“In the beginning, it’s a burst of inspiration and I’m just trying to keep up,” she said. But, the rest of the process, the “fleshing it out,” is where the real work takes place.
Hunt is reluctant to define her music as being from one specific genre. Instead, she draws from old-fashioned country, gospel, African and folk. She finds music of the 60s and 70s especially inspirational. She grew up hearing music of that era as performed by Joanie Mitchell and Joan Baez because of her parents’ influence.
“I like to think my music is rooted in those traditional forms,” she said.
Although she grew up in Tennessee, Hunt came to Kansas City for a job (not in music) several years ago and never left. For now, she likes it as a home base, a central location from which they can leave on tour. She recently settled down in Weston and said the serene surroundings are more conducive to writing than apartment life in the city. But, she also knows, Kansas City might not be a forever home.
“A part of me always pines for the South,” she said.
Her writing has common themes: birds, reflections on life and historical events. She and her collaborator, Stas’ Heaney, who met at an open mic venue in Kansas City about six years ago, perform throughout the country and have opened for Josh Ritter and the Gibson Brothers. The transition from playing only small venues to large shows “felt like we’d finally arrived,” Hunt said.
Their first album, “Even the Sparrow,” was released independently, without a record label, but a second album, “Ozark Symphony,” due to be released this spring, will be tied to a yet-to-be-announced record label.
Hunt also sometimes performs solo and is beginning to perform with full bands.
The pair performed dozens of shows during 2019 following the release of their first album. But COVID caused 2020 shows to be canceled and Hunt took the opportunity to write more songs. The industry is slowly beginning to recover, but gigs are harder to find as the market is saturated with artists who are desperate for an audience, she said.
Heaney, 30, lives in Kansas City and grew up in Omaha, but also spent childhood years in New Orleans, Chicago, and Arkansas. He was classically trained and said he used to be prejudiced against the imprecision of folk.
“It wasn’t until I moved to Kansas City that I learned to appreciate folk music,” he said.
But after meeting Hunt and working with her, he realizes the truth-that folk music includes classical elements while still being connected to the familiarity of everyday life.
While Hunt writes most of the music they perform, she and Heaney collaborate on arrangements. He occasionally sings, but mostly accompanies on violin, accordion, piano and percussion.
Heaney was struggling to find music that excited him.

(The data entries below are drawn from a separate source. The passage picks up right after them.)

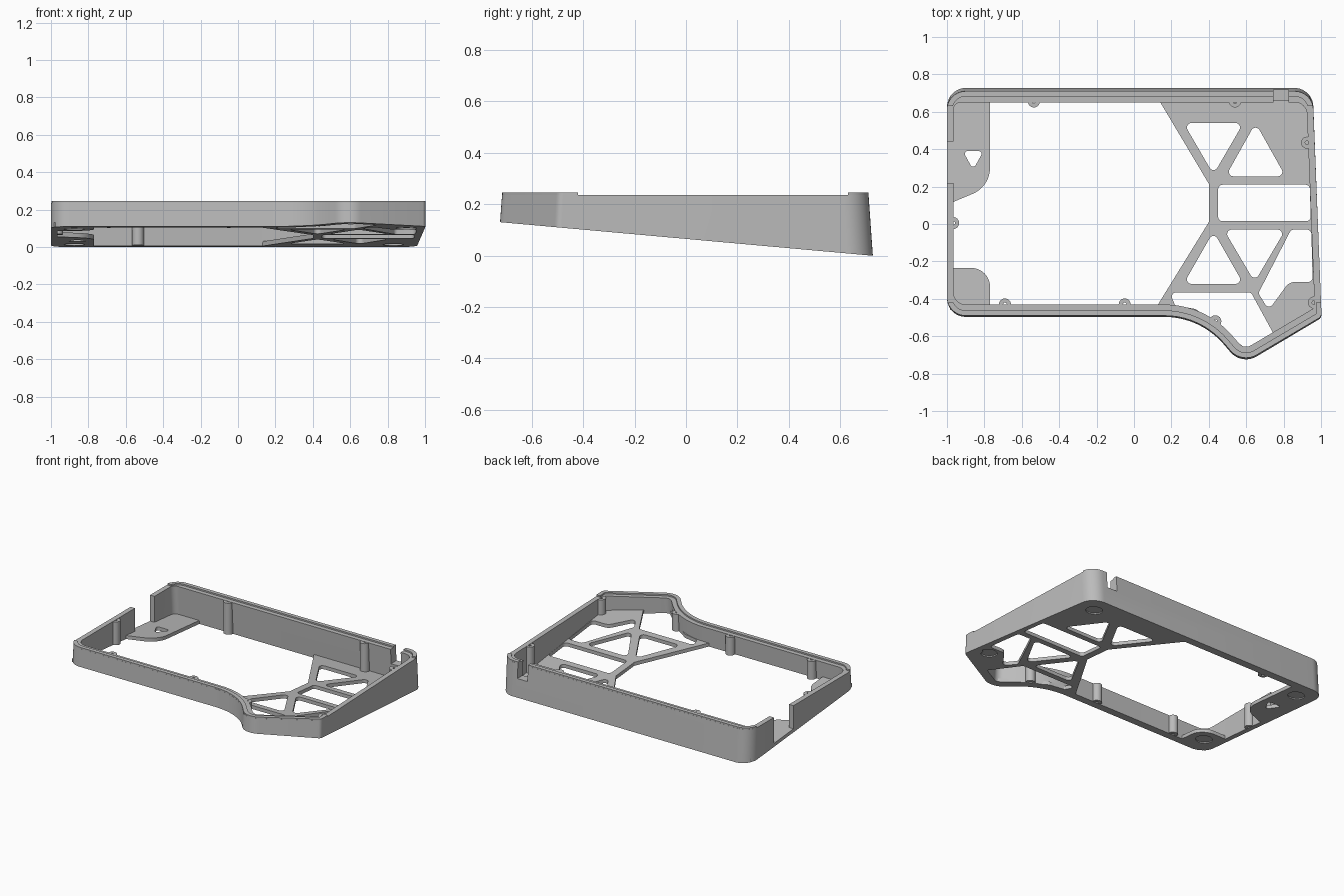
import bpy, bmesh, math
from mathutils import Vector

if "Cube" in bpy.data.objects:
    bpy.data.objects.remove(bpy.data.objects["Cube"], do_unlink=True)

RIM, LIP, FLOOR = 0.235, 0.245, 0.025

grey = bpy.data.materials.new("case_grey")
grey.use_nodes = True
grey.diffuse_color = (0.5, 0.5, 0.5, 1)
grey.node_tree.nodes["Principled BSDF"].inputs["Base Color"].default_value = (0.5, 0.5, 0.5, 1)


def base(y):
    """Height of the sloping underside."""
    return 0.065 - 0.09 * y


def above(offset):
    return lambda y: base(y) + offset


def level(z):
    return lambda y: z


def fillet(corners, default=0.03):
    """Round each corner (x, y[, radius]) of a polygon."""
    out, n = [], len(corners)
    for i, c in enumerate(corners):
        p = Vector(c[:2])
        r = c[2] if len(c) > 2 else default
        a = (Vector(corners[i - 1][:2]) - p).normalized()
        b = (Vector(corners[(i + 1) % n][:2]) - p).normalized()
        half = a.angle(b) / 2
        if r <= 0 or half > 1.55:
            out.append(p)
            continue
        centre = p + (a + b).normalized() * r / math.sin(half)
        reach = r / math.tan(half)
        start, end = p + a * reach - centre, p + b * reach - centre
        sweep = start.angle_signed(end)
        steps = 10
        for k in range(steps + 1):
            t = -sweep * k / steps
            out.append(centre + Vector((start.x * math.cos(t) - start.y * math.sin(t),
                                        start.x * math.sin(t) + start.y * math.cos(t))))
    return out


def inset(corners, dists):
    """Move every edge of a clockwise outline inward by its own distance."""
    n, lines = len(corners), []
    for i in range(n):
        p, q = Vector(corners[i][:2]), Vector(corners[(i + 1) % n][:2])
        d = (q - p).normalized()
        lines.append((p + Vector((d.y, -d.x)) * dists[i], d))
    out = []
    for i in range(n):
        (p, d), (q, e) = lines[i - 1], lines[i]
        cross = d.x * e.y - d.y * e.x
        w = q - p
        hit = p + d * ((w.x * e.y - w.y * e.x) / cross)
        change = -dists[i] if cross < 0 else dists[i]
        out.append((hit.x, hit.y, max(corners[i][2] + change, 0.01)))
    return out


def circle(x, y, r, n=24):
    return [Vector((x + r * math.cos(k * math.tau / n), y + r * math.sin(k * math.tau / n)))
            for k in range(n)]


def box(x0, x1, y0, y1):
    return [Vector(p) for p in ((x0, y0), (x1, y0), (x1, y1), (x0, y1))]


def finish(ob):
    ob.data.materials.clear()
    ob.data.materials.append(grey)
    ob.data.shade_smooth()
    ob.data.set_sharp_from_angle(angle=math.radians(30))


def prism(name, loops, bottom, top, draft=False):
    """Solid from an outline and its holes, between two height rules."""
    curve = bpy.data.curves.new(name + "_profile", 'CURVE')
    curve.dimensions, curve.fill_mode, curve.extrude = '2D', 'BOTH', 0.5
    for loop in loops:
        s = curve.splines.new('POLY')
        s.points.add(len(loop) - 1)
        for pt, p in zip(s.points, loop):
            pt.co = (p.x, p.y, 0, 1)
        s.use_cyclic_u = True
    helper = bpy.data.objects.new(name + "_profile", curve)
    bpy.context.collection.objects.link(helper)
    mesh = bpy.data.meshes.new_from_object(
        helper.evaluated_get(bpy.context.evaluated_depsgraph_get()))
    bpy.data.objects.remove(helper)
    bm = bmesh.new()
    bm.from_mesh(mesh)
    bmesh.ops.remove_doubles(bm, verts=bm.verts, dist=1e-5)
    for v in bm.verts:
        rule = top if v.co.z > 0 else bottom
        if draft:
            v.co.y *= 1 + 0.1 * (LIP - rule(v.co.y))
        v.co.z = rule(v.co.y)
    bmesh.ops.recalc_face_normals(bm, faces=bm.faces)
    bm.to_mesh(mesh)
    bm.free()
    mesh.name = name
    ob = bpy.data.objects.new(name, mesh)
    bpy.context.collection.objects.link(ob)
    finish(ob)
    return ob


def cut(ob, *cutters):
    """Subtract the cutters, then discard them."""
    for c in cutters:
        mod = ob.modifiers.new("cut", 'BOOLEAN')
        mod.operation, mod.solver, mod.object = 'DIFFERENCE', 'EXACT', c
    mesh = bpy.data.meshes.new_from_object(
        ob.evaluated_get(bpy.context.evaluated_depsgraph_get()))
    ob.modifiers.clear()
    ob.data = mesh
    finish(ob)
    for c in cutters:
        bpy.data.objects.remove(c)


# Case outline, clockwise from the back corner at -x
outline = [(-1, .71, .1), (.955, .71, .1), (1.003, -.495, .03), (.576, -.747, .11),
           (.355, -.49, .42), (-1, -.49, .1)]
THICK, THIN = 0.06, 0.035
outer = fillet(outline)
inner = fillet(inset(outline, [THICK, THIN, THICK, THICK, THICK, THIN]))
lip_inner = fillet(inset(outline, [0.028] * 6))

# Wall with port slot at the back and opening in the side
wall = prism("wall", [outer, inner], base, level(RIM), draft=True)
cut(wall,
    prism("port_cutter", [box(.745, .825, .6, .8)], level(.13), level(.4)),
    prism("side_cutter", [box(-1.1, -.93, .22, .44)], above(FLOOR), level(.4)))

# Raised lip along front and back only
lip = prism("lip", [outer, lip_inner], level(RIM), level(LIP))
cut(lip,
    prism("lip_cutter", [box(-1.2, 1.2, -.42, .63)], level(.2), level(.3)),
    prism("lip_port_cutter", [box(.745, .825, .6, .8)], level(.2), level(.3)))

# Floor truss with its openings
truss_outline = [Vector(p) for p in (
    (.12, .685), (.9, .685), (.935, .6), (.98, -.47), (.61, -.69), (.55, -.67), (.45, -.55),
    (.3, -.47), (.11, -.46), (.4, .01), (.4, .215))]
openings = [
    [(.265, .54), (.585, .54), (.425, .265)],
    [(.65, .54), (.81, .255), (.49, .255)],
    [(.45, .21), (.94, .21), (.945, .015), (.45, .015)],
    [(.425, -.04), (.585, -.32), (.265, -.32)],
    [(.48, -.03), (.81, -.03), (.645, -.31)],
    [(.84, -.03), (.948, -.03), (.955, -.31), (.83, -.31, .06), (.72, -.46), (.665, -.37)],
    [(.19, -.365), (.625, -.365), (.745, -.585, .01), (.6, -.67), (.47, -.56, .01),
     (.33, -.455, .01), (.22, -.435, .01)],
]
truss = prism("floor_truss", [truss_outline] + [fillet(o, .024) for o in openings],
              base, above(FLOOR))

# Corner floor patches on the -x side
back_patch = prism("back_floor_patch", [
    fillet([(-.985, .11, 0), (-.77, .2, .15), (-.77, .68, 0), (-.985, .68, 0)]),
    fillet([(-.915, .39), (-.805, .39), (-.86, .29)], .015)], base, above(FLOOR))
front_patch = prism("front_floor_patch", [
    fillet([(-.985, -.235, 0), (-.77, -.235, .1), (-.77, -.46, 0), (-.985, -.46, 0)])],
    base, above(FLOOR))

# Round foot recesses underneath
for floor, feet in ((truss, [(.83, .59), (.9, -.385)]),
                    (back_patch, [(-.875, .585)]), (front_patch, [(-.875, -.34)])):
    cut(floor, *[prism("foot_cutter", [circle(x, y, .055, 32)], above(-.05), above(.008))
                 for x, y in feet])

# Screw bosses around the wall
for x, y in ((-.535, .655), (.54, .655), (.925, .435), (.962, -.42), (.435, -.52),
             (-.05, -.43), (-.69, -.43), (-.967, .005)):
    prism("screw_boss", [circle(x, y, .032), circle(x, y, .01, 12)], above(.002), level(RIM - .002))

But he knew Hunt’s sound was different and remembers thinking her sound was right. He said, “She doesn’t sound like anything before her and yet it’s very familiar.”